#### [WHAT THIS TASK INVOLVES]
Retype the records below word for word and omit any image.

━━━━━ ENTRIES SUPPLIED

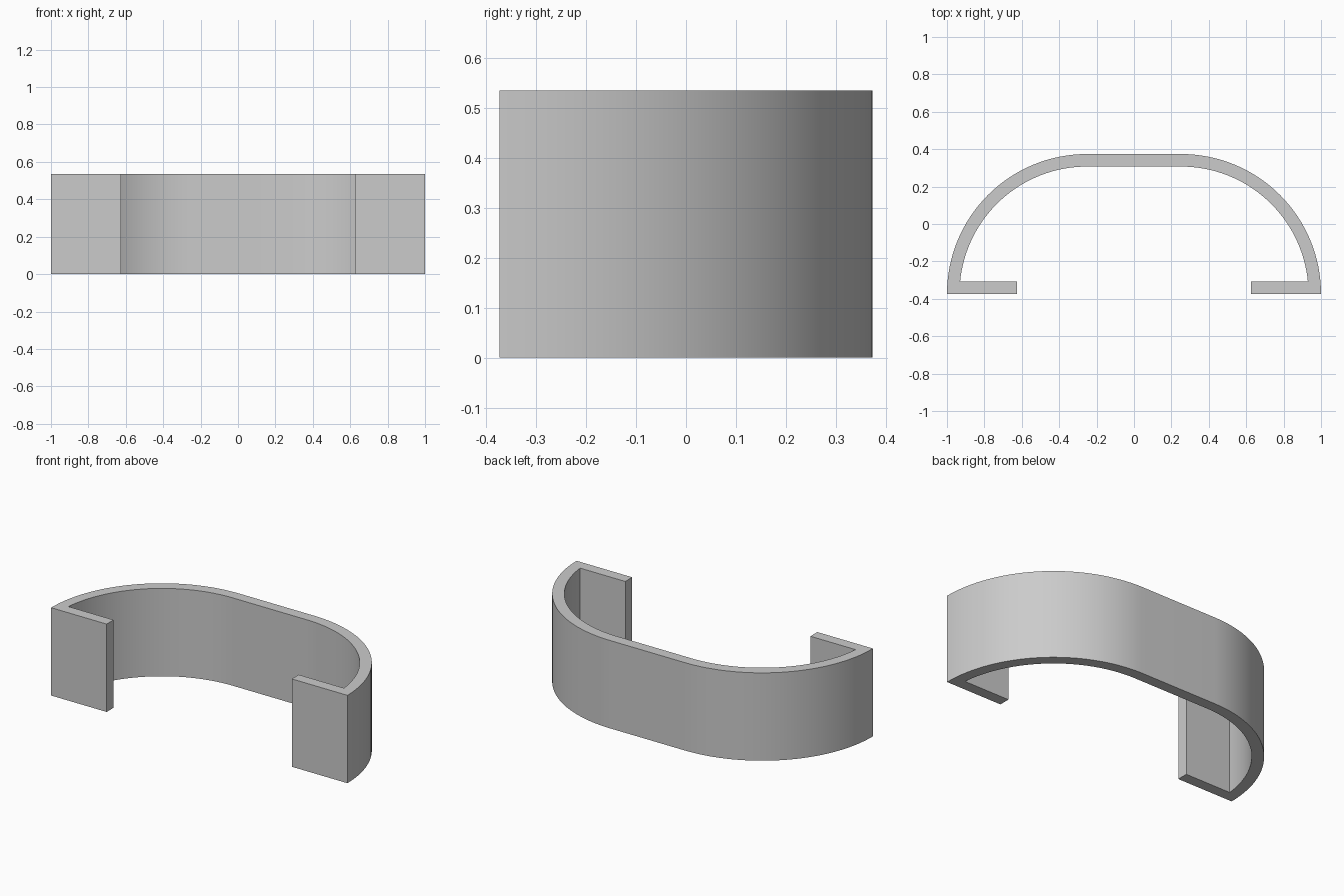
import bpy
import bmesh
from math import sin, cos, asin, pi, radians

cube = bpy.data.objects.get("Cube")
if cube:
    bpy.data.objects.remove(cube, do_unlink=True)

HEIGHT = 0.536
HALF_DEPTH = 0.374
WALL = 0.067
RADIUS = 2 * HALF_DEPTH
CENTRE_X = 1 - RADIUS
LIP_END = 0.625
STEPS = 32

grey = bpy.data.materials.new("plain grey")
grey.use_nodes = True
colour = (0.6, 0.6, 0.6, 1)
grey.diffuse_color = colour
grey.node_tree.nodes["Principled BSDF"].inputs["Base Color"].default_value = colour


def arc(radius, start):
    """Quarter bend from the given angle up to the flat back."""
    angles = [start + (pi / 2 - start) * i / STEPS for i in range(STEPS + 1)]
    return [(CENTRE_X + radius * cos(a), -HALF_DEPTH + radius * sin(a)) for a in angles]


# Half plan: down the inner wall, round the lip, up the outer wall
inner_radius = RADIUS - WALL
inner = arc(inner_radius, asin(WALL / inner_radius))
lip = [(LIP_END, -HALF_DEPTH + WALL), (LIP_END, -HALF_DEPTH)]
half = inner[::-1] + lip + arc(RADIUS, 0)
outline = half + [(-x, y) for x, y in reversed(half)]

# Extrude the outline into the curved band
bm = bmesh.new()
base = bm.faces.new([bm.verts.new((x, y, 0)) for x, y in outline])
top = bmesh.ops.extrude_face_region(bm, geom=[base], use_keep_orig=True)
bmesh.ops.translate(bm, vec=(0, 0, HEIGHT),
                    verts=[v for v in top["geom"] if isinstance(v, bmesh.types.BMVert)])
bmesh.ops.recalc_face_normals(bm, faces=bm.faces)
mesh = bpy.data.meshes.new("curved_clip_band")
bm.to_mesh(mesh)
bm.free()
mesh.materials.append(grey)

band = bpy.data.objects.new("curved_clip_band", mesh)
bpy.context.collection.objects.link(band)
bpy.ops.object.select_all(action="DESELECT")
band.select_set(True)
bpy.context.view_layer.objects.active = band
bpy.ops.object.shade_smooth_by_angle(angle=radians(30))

━━━━━━━━━━

#### [YOUR RESPONSE]
import bpy
import bmesh
from math import sin, cos, asin, pi, radians

cube = bpy.data.objects.get("Cube")
if cube:
    bpy.data.objects.remove(cube, do_unlink=True)

HEIGHT = 0.536
HALF_DEPTH = 0.374
WALL = 0.067
RADIUS = 2 * HALF_DEPTH
CENTRE_X = 1 - RADIUS
LIP_END = 0.625
STEPS = 32

grey = bpy.data.materials.new("plain grey")
grey.use_nodes = True
colour = (0.6, 0.6, 0.6, 1)
grey.diffuse_color = colour
grey.node_tree.nodes["Principled BSDF"].inputs["Base Color"].default_value = colour


def arc(radius, start):
    """Quarter bend from the given angle up to the flat back."""
    angles = [start + (pi / 2 - start) * i / STEPS for i in range(STEPS + 1)]
    return [(CENTRE_X + radius * cos(a), -HALF_DEPTH + radius * sin(a)) for a in angles]


# Half plan: down the inner wall, round the lip, up the outer wall
inner_radius = RADIUS - WALL
inner = arc(inner_radius, asin(WALL / inner_radius))
lip = [(LIP_END, -HALF_DEPTH + WALL), (LIP_END, -HALF_DEPTH)]
half = inner[::-1] + lip + arc(RADIUS, 0)
outline = half + [(-x, y) for x, y in reversed(half)]

# Extrude the outline into the curved band
bm = bmesh.new()
base = bm.faces.new([bm.verts.new((x, y, 0)) for x, y in outline])
top = bmesh.ops.extrude_face_region(bm, geom=[base], use_keep_orig=True)
bmesh.ops.translate(bm, vec=(0, 0, HEIGHT),
                    verts=[v for v in top["geom"] if isinstance(v, bmesh.types.BMVert)])
bmesh.ops.recalc_face_normals(bm, faces=bm.faces)
mesh = bpy.data.meshes.new("curved_clip_band")
bm.to_mesh(mesh)
bm.free()
mesh.materials.append(grey)

band = bpy.data.objects.new("curved_clip_band", mesh)
bpy.context.collection.objects.link(band)
bpy.ops.object.select_all(action="DESELECT")
band.select_set(True)
bpy.context.view_layer.objects.active = band
bpy.ops.object.shade_smooth_by_angle(angle=radians(30))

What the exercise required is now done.